_EXERCISE REQUIREMENTS:_
Starting with the line that contains "0.32), -0.505, -0.41)", reproduce each line through the end of the listing below, with no other output.

....

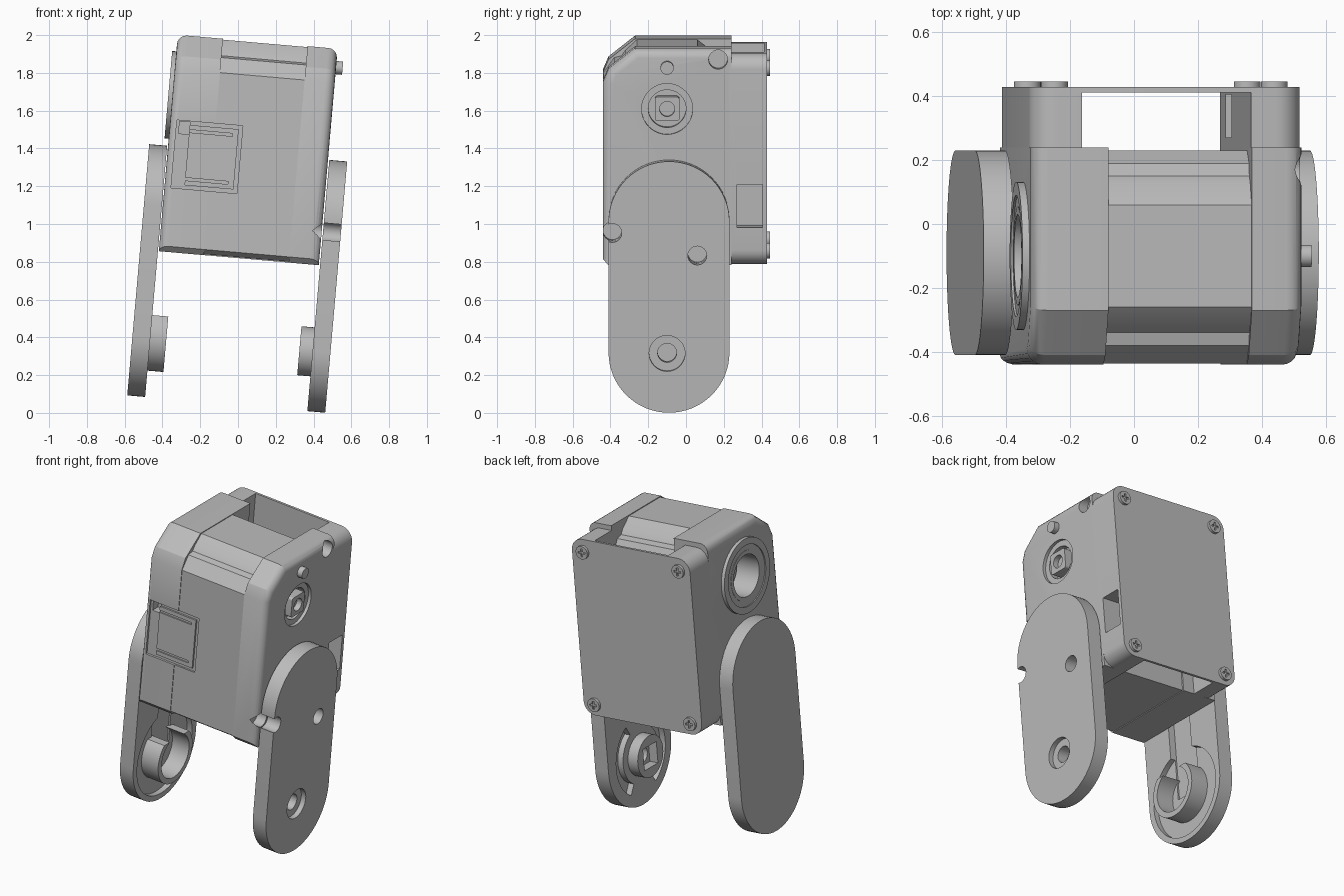
import bpy, bmesh
from math import sin, cos, pi, radians
from mathutils import Matrix, Vector

if "Cube" in bpy.data.objects:
    bpy.data.objects.remove(bpy.data.objects["Cube"])

# The whole mechanism leans five degrees to its left
LEAN = Matrix.Translation((0, 0, 1)) @ Matrix.Rotation(radians(5), 4, 'Y')
MID = 0.02            # middle of the body across its width
AXIS_Y = -0.1         # pivot line
HUB_Z, FOOT_Z = 0.65, -0.64
LEFT, RIGHT = 1, -1   # model's own sides

grey = bpy.data.materials.new("light grey")
grey.use_nodes = True
grey.diffuse_color = (0.5, 0.5, 0.5, 1)
grey.node_tree.nodes["Principled BSDF"].inputs["Base Color"].default_value = (0.5, 0.5, 0.5, 1)
parts = []


def arc(cx, cy, r, a0, a1, n):
    return [(cx + r * cos(radians(a0 + (a1 - a0) * i / n)),
             cy + r * sin(radians(a0 + (a1 - a0) * i / n))) for i in range(n + 1)]


def circle(cx, cy, r, n=48):
    return arc(cx, cy, r, 0, 360, n)[:-1]


def rect(x0, x1, y0, y1):
    return [(x0, y0), (x1, y0), (x1, y1), (x0, y1)]


def capsule(cx, low, high, r):
    return arc(cx, high, r, 0, 180, 32) + arc(cx, low, r, 180, 360, 32)


def round_rect(x0, x1, y0, y1, r):
    return (arc(x1 - r, y1 - r, r, 0, 90, 8) + arc(x0 + r, y1 - r, r, 90, 180, 8)
            + arc(x0 + r, y0 + r, r, 180, 270, 8) + arc(x1 - r, y0 + r, r, 270, 360, 8))


def prism(name, pts, a, b, axis='X', round_side=0, width=0.05):
    """Extrude an outline along X or Y; round_side softens one end face."""
    place = (lambda p, t: (t, p[0], p[1])) if axis == 'X' else (lambda p, t: (p[0], t, p[1]))
    bm = bmesh.new()
    face = bm.faces.new([bm.verts.new(place(p, a)) for p in pts])
    ext = bmesh.ops.extrude_face_region(bm, geom=[face])
    shift = Vector(place((0, 0), b - a))
    bmesh.ops.translate(bm, vec=shift, verts=[v for v in ext["geom"] if isinstance(v, bmesh.types.BMVert)])
    bmesh.ops.recalc_face_normals(bm, faces=bm.faces)
    if round_side:
        low = min(v.co.z for v in bm.verts)
        end = [f for f in bm.faces if f.normal.x * round_side > 0.9]
        edges = [e for f in end for e in f.edges
                 if max(v.co.z for v in e.verts) > low + 0.1
                 and min(v.co.y for v in e.verts) < 0.23]
        bmesh.ops.bevel(bm, geom=edges, offset=width, segments=5, profile=0.5, affect='EDGES')
    mesh = bpy.data.meshes.new(name)
    bm.to_mesh(mesh)
    bm.free()
    mesh.materials.append(grey)
    ob = bpy.data.objects.new(name, mesh)
    bpy.context.scene.collection.objects.link(ob)
    ob.matrix_world = LEAN
    parts.append(ob)
    return ob


def cut(ob, *shapes):
    """Subtract each (outline, start, end, axis) from the part."""
    for shape in shapes:
        tool = prism("cutter", *shape)
        tool.hide_render = True
        mod = ob.modifiers.new("cut", 'BOOLEAN')
        mod.object, mod.solver = tool, 'EXACT'
        deps = bpy.context.evaluated_depsgraph_get()
        mesh = bpy.data.meshes.new_from_object(ob.evaluated_get(deps))
        ob.modifiers.clear()
        ob.data = mesh
        parts.remove(tool)
        bpy.data.objects.remove(tool)
    return ob


# Housing end caps
cap = [(-0.41, -0.18), (0.24, -0.18), (0.24, 0.97), (-0.27, 0.97),
       (-0.41, 0.86), (-0.44, 0.79), (-0.44, -0.15)]
right_cap = prism("right_cap", cap, -0.405, -0.165, 'X', -1)
left_cap = prism("left_cap", cap, 0.285, 0.445, 'X', 1)

# Motor block between the caps, with stepped shoulders
motor = prism("motor_block", [
    (-0.40, -0.175), (0.23, -0.175), (0.23, 0.80), (0.19, 0.87), (0.15, 0.88), (0.13, 0.91),
    (0.06, 0.965), (-0.26, 0.965), (-0.32, 0.91), (-0.34, 0.88), (-0.38, 0.87),
    (-0.436, 0.79), (-0.436, -0.15)], -0.165, 0.285)

# Bearing seat on one side, output hub on the other
cut(right_cap, (circle(AXIS_Y, HUB_Z, 0.15), -0.5, -0.25, 'X'))
ring = prism("bearing_ring", circle(AXIS_Y, HUB_Z, 0.232), -0.427, -0.40)
cut(ring, (circle(AXIS_Y, HUB_Z, 0.15), -0.5, -0.3, 'X'),
    (circle(AXIS_Y, HUB_Z, 0.19), -0.5, -0.42, 'X'))
sleeve = prism("bearing_sleeve", circle(AXIS_Y, HUB_Z, 0.155), -0.422, -0.26)
cut(sleeve, (circle(AXIS_Y, HUB_Z, 0.13), -0.5, -0.2, 'X'))

screw_holes = [(circle(y, z, 0.05, 24), 0.38, 0.7, 'X')
               for y, z in ((-0.39, 0.0), (0.06, -0.12), (0.17, 0.912))]
cut(left_cap, (circle(AXIS_Y, HUB_Z, 0.135), 0.425, 0.6, 'X'),
    (circle(AXIS_Y, HUB_Z, 0.1), 0.38, 0.6, 'X'), *screw_holes)
shaft = prism("output_shaft", round_rect(AXIS_Y - 0.065, AXIS_Y + 0.065, HUB_Z - 0.065, HUB_Z + 0.065, 0.015),
              0.37, 0.445)
cut(shaft, (circle(AXIS_Y, HUB_Z, 0.04, 24), 0.41, 0.5, 'X'))
prism("locating_pin", circle(AXIS_Y, 0.87, 0.035, 24), 0.42, 0.48)

# Rear compartment: open above and below, walled at the sides, closed by a cover
shell = round_rect(-0.405, 0.445, -0.18, 0.94, 0.08)
walls = prism("rear_walls", shell, 0.235, 0.412, 'Y')
cut(walls, (rect(-0.245, 0.285, -0.4, 1.2), 0.1, 0.6, 'Y'),
    (rect(0.27, 0.405, 0.02, 0.25), 0.2, 0.6, 'X'))
prism("rear_cover", shell, 0.412, 0.428, 'Y')
for u in (-0.325, 0.365):
    for w in (-0.11, 0.86):
        bolt = prism("cover_screw", circle(u, w, 0.042, 24), 0.42, 0.445, 'Y')
        cut(bolt, (rect(u - 0.025, u + 0.025, w - 0.006, w + 0.006), 0.437, 0.5, 'Y'),
            (rect(u - 0.006, u + 0.006, w - 0.025, w + 0.025), 0.437, 0.5, 'Y'))

# Front hatch: shallow recess, raised plate, latch grooves and a pull hole
for ob in (right_cap, motor):
    cut(ob, (rect(-0.37, -0.02, 0.16, 0.52), -0.6, -0.425, 'Y'),
        (rect(-0.355, -0.30, 0.45, 0.515), -0.6, -0.37, 'Y'))
hatch = prism("front_hatch", rect(-0.30, -0.04, 0.18, 0.50), -0.436, -0.42, 'Y')
cut(hatch, *[(rect(-0.32, -0.07, z, z + 0.015), -0.6, -0.428, 'Y') for z in (0.205, 0.46)])

# Left arm: countersunk pivot hole, screw holes, inner boss with a square socket
left_arm = prism("left_arm", capsule(-0.09, -0.635, 0.06, 0.32), 0.452, 0.547)
cut(left_arm, (circle(AXIS_Y, FOOT_Z, 0.05), 0.3, 0.7, 'X'),
    (circle(AXIS_Y, FOOT_Z, 0.095), 0.515, 0.7, 'X'), *screw_holes[:2])
for start in (-60, 120):
    slot = arc(AXIS_Y, FOOT_Z, 0.25, start, start + 120, 16) + arc(AXIS_Y, FOOT_Z, 0.18, start + 120, start, 16)
    cut(left_arm, (slot, 0.4, 0.49, 'X'))
boss = prism("left_arm_boss", circle(AXIS_Y, FOOT_Z, 0.13), 0.382, 0.455)
cut(boss, (rect(AXIS_Y - 0.068, AXIS_Y + 0.068, FOOT_Z - 0.068, FOOT_Z + 0.068), 0.3, 0.44, 'X'),
    (circle(AXIS_Y, FOOT_Z, 0.05), 0.3, 0.6, 'X'))

# Right arm: plain outside, round pocket with cable channel and open bearing cup inside
right_arm = prism("right_arm", capsule(-0.09, -0.635, 0.06, 0.32), -0.505, -0.41)
cut(right_arm, (circle(-0.09, FOOT_Z, 0.28, 64), -0.445, -0.3, 'X'),
    (rect(-0.19, 0.0, FOOT_Z, -0.05), -0.455, -0.3, 'X'))
cup = prism("right_arm_cup", circle(AXIS_Y, FOOT_Z, 0.175), -0.46, -0.325)
cut(cup, (circle(AXIS_Y, FOOT_Z, 0.14), -0.6, -0.2, 'X'),
    (rect(-0.6, 0.4, -0.52, 0), -0.6, -0.2, 'X'))

# Smooth curved faces, keep corners crisp
bpy.ops.object.select_all(action='DESELECT')
for ob in parts:
    ob.select_set(True)
bpy.context.view_layer.objects.active = parts[0]
bpy.ops.object.shade_smooth_by_angle(angle=radians(25))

....

_SOLVED EXERCISE:_
right_arm = prism("right_arm", capsule(-0.09, -0.635, 0.06, 0.32), -0.505, -0.41)
cut(right_arm, (circle(-0.09, FOOT_Z, 0.28, 64), -0.445, -0.3, 'X'),
    (rect(-0.19, 0.0, FOOT_Z, -0.05), -0.455, -0.3, 'X'))
cup = prism("right_arm_cup", circle(AXIS_Y, FOOT_Z, 0.175), -0.46, -0.325)
cut(cup, (circle(AXIS_Y, FOOT_Z, 0.14), -0.6, -0.2, 'X'),
    (rect(-0.6, 0.4, -0.52, 0), -0.6, -0.2, 'X'))

# Smooth curved faces, keep corners crisp
bpy.ops.object.select_all(action='DESELECT')
for ob in parts:
    ob.select_set(True)
bpy.context.view_layer.objects.active = parts[0]
bpy.ops.object.shade_smooth_by_angle(angle=radians(25))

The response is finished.